The Algerian revolution was the culmination of the Algerian War of Independence (19541962) and led to Algeria's independence from France. It was a hugely significant milestone in the decolonisation of North Africa.
Assess the significance of the Algerian Revolution The Algerian revolution was the culmination of the Algerian War of Independence (1954-1962) and led to Algeria's independence from France. It was a hugely significant milestone in the decolonisation of North Africa and remains no doubt until present times as one of the great events of the 20th century.

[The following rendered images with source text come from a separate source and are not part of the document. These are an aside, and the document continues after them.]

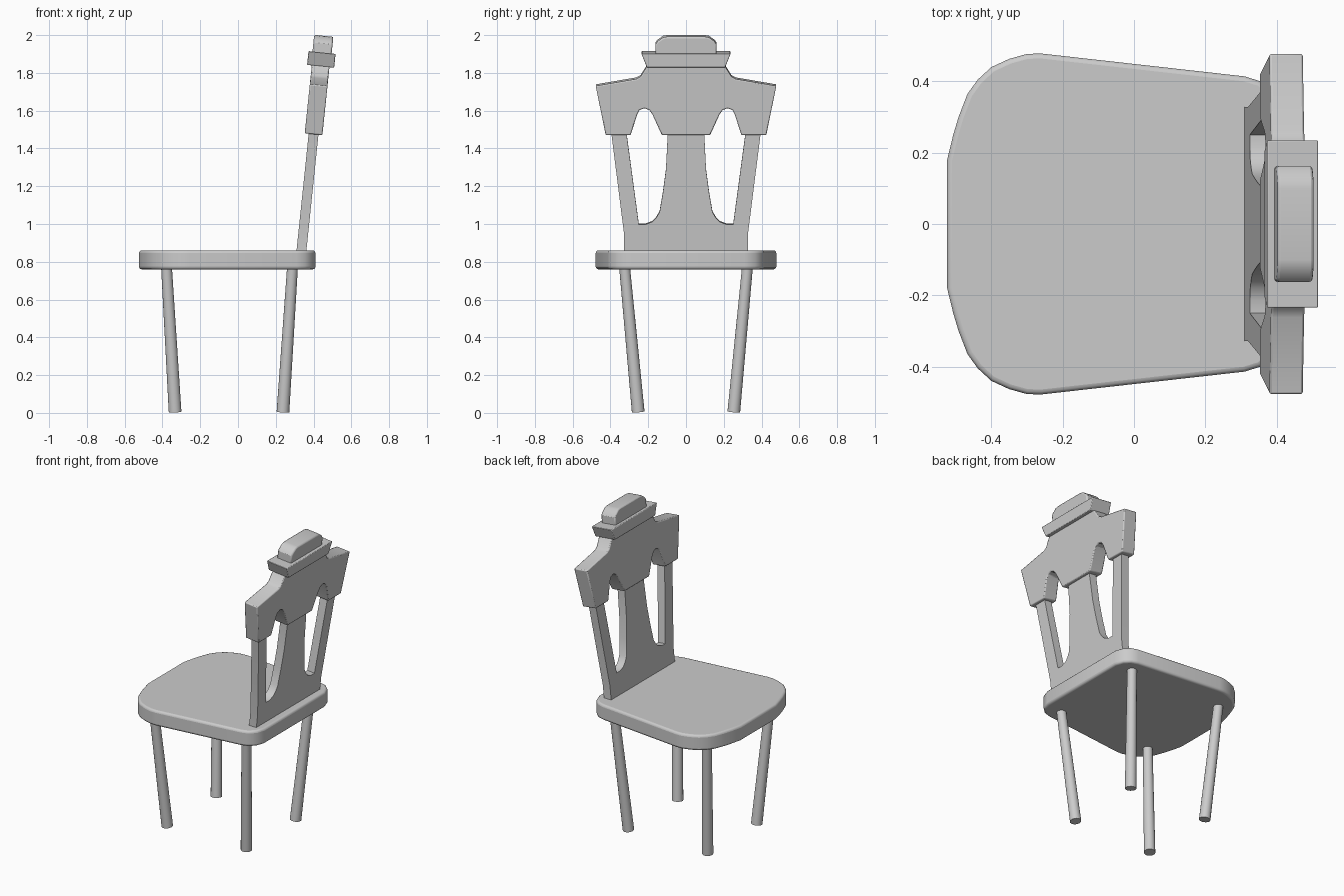
import bpy, bmesh, math
from mathutils import Vector

if "Cube" in bpy.data.objects:
    bpy.data.objects.remove(bpy.data.objects["Cube"])

LEAN = math.atan(0.104)      # backward lean of the chair back


def mirrored(half):
    """Close a half outline (side coordinate first) across the centre line."""
    return half + [(-a, b) for a, b in reversed(half) if abs(a) > 1e-6]


def on_back(y, z, t):
    """Point on the leaning back plane, t = offset through the thickness."""
    return Vector((0.336 + 0.104 * (z - 0.86) + t * math.cos(LEAN), y, z - t * math.sin(LEAN)))


def slab(name, outline, place, lo, hi, bevel=0.0, segments=2):
    """Extrude an outline between two offsets, then soften the edges."""
    bm = bmesh.new()
    a = [bm.verts.new(place(u, v, lo)) for u, v in outline]
    b = [bm.verts.new(place(u, v, hi)) for u, v in outline]
    bm.faces.new(a)
    bm.faces.new(b[::-1])
    n = len(outline)
    for i in range(n):
        j = (i + 1) % n
        bm.faces.new((a[i], b[i], b[j], a[j]))
    bmesh.ops.recalc_face_normals(bm, faces=bm.faces)
    return finish(name, bm, bevel, segments)


def finish(name, bm, bevel=0.0, segments=2):
    mesh = bpy.data.meshes.new(name)
    bm.to_mesh(mesh)
    bm.free()
    ob = bpy.data.objects.new(name, mesh)
    bpy.context.collection.objects.link(ob)
    if bevel:
        mod = ob.modifiers.new("soft_edges", 'BEVEL')
        mod.width, mod.segments = bevel, segments
        mod.limit_method, mod.angle_limit = 'ANGLE', math.radians(40)
    bpy.ops.object.select_all(action='DESELECT')
    ob.select_set(True)
    bpy.context.view_layer.objects.active = ob
    bpy.ops.object.shade_smooth_by_angle(angle=math.radians(32))
    return ob


def leg(name, top, bottom):
    """Round leg, slightly thicker at the foot."""
    top, bottom = Vector(top), Vector(bottom)
    axis = top - bottom
    bm = bmesh.new()
    bmesh.ops.create_cone(bm, cap_ends=True, segments=16, radius1=0.034,
                          radius2=0.029, depth=axis.length)
    rot = axis.to_track_quat('Z', 'Y').to_matrix().to_4x4()
    bmesh.ops.transform(bm, matrix=rot, verts=bm.verts)
    bmesh.ops.translate(bm, vec=(top + bottom) / 2, verts=bm.verts)
    return finish(name, bm)


# Seat: broad rounded front, tapering towards the back
seat_half = [(0.18, -0.524), (0.25, -0.507), (0.30, -0.492), (0.365, -0.467), (0.405, -0.438),
             (0.44, -0.40), (0.463, -0.35), (0.477, -0.30), (0.478, -0.26), (0.414, 0.31),
             (0.400, 0.355), (0.365, 0.391), (0.31, 0.41)]
slab("seat", mirrored(seat_half), lambda y, x, z: Vector((x, y, z)), 0.76, 0.86, 0.014, 3)

# Splayed legs
for side, s in (("left", 1), ("right", -1)):
    leg(f"front_leg_{side}", (-0.379, s * 0.326, 0.78), (-0.333, s * 0.253, 0.005))
    leg(f"rear_leg_{side}", (0.289, s * 0.326, 0.78), (0.238, s * 0.253, 0.005))

# Backrest panel: base, two side posts and the curved centre splat
panel_half = [(0.10, 1.52), (0.097, 1.47), (0.106, 1.29), (0.122, 1.17), (0.14, 1.065),
              (0.158, 1.035), (0.18, 1.013), (0.215, 1.0), (0.25, 1.0), (0.32, 1.52),
              (0.40, 1.52), (0.328, 0.95), (0.328, 0.84)]
slab("backrest_panel", mirrored(panel_half), on_back, -0.026, 0.026)

# Crest rail: wide shoulders with two arched notches below
crest_half = [(0.0, 1.475), (0.128, 1.475), (0.178, 1.585), (0.195, 1.608), (0.22, 1.617),
              (0.246, 1.608), (0.258, 1.585), (0.293, 1.475), (0.425, 1.475), (0.478, 1.735),
              (0.262, 1.772), (0.24, 1.785), (0.212, 1.83), (0.20, 1.845)]
slab("crest_rail", mirrored(crest_half), on_back, -0.047, 0.047, 0.006)

# Flared cap and rounded finial on top
slab("cap_moulding", mirrored([(0.207, 1.835), (0.236, 1.908)]), on_back, -0.072, 0.072, 0.004)
knob_half = [(0.162, 1.895), (0.162, 1.955), (0.152, 1.97), (0.122, 1.992), (0.10, 1.996)]
slab("top_finial", mirrored(knob_half), on_back, -0.051, 0.051, 0.008)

The conflict itself consisted of a plethora of varying factors of war; guerrilla warfare as well as planned military skirmishes, alleged 'terrorism' against civilians and thus counter terrorism on behalf of the French Army and use of profuse torture on both sides. The war led to the igniting of sentiment regarding independence within Algeria on a gargantuan scale, furthermore anti-colonialist sentiment at the time was rife within the world and mass support sprouted internationally in the form of uproar and protest for the plight of the Algerians and their right to independence. The French were largely divided on the question of 'French Algeria' some were in favour of maintaining the status quo, which was a political purgatory between independence and full integration into France, whilst others supported granting full independence and being completely apart from Algeria as a nation. Ultimately the French army was victorious militarily, however an irreversible shift in the socio-political environment had taken place and Algerian
Why was Africa colonised in the years 1870-1914?
Why was Africa colonised in the years 1870-1914? The period of 1870-1914 saw the partitioning of Africa at its greatest - from only 10% of the continent under European control in 1875, to an amazing 90% under European control in 1895. The colonisers included the vast majority of the major imperial powers of Europe - Britain, France, Russia and Germany. There are various motives for colonisation during this period and include not only the economic and political state of Europe, but also less documented reasons such as religious beliefs and feelings of social supremacy. We shall examine each motive separately and then examine whether there was any interdependency within them. The Berlin West Africa Conference (1884-1885) saw the partitioning of Africa amongst the European nations after the speedy 'Scramble for Africa' during the period 1870-1914. The Portuguese colonised both Mozambique and Angola, in southern Africa, whilst South-western Africa, along with Tanganyika in East Africa were under German rule. The Congo was under King Leopold II's rule (eventually Belgian) and Senegal, Cameroon, and several other colonies in the western Sudan and Central Africa were gained by France. However it was Great Britain that colonised vast areas of Africa - Kenya, Uganda in East Africa, the Gold Coast (now known as Ghana) and present day Nigeria in West Africa were all under its rule.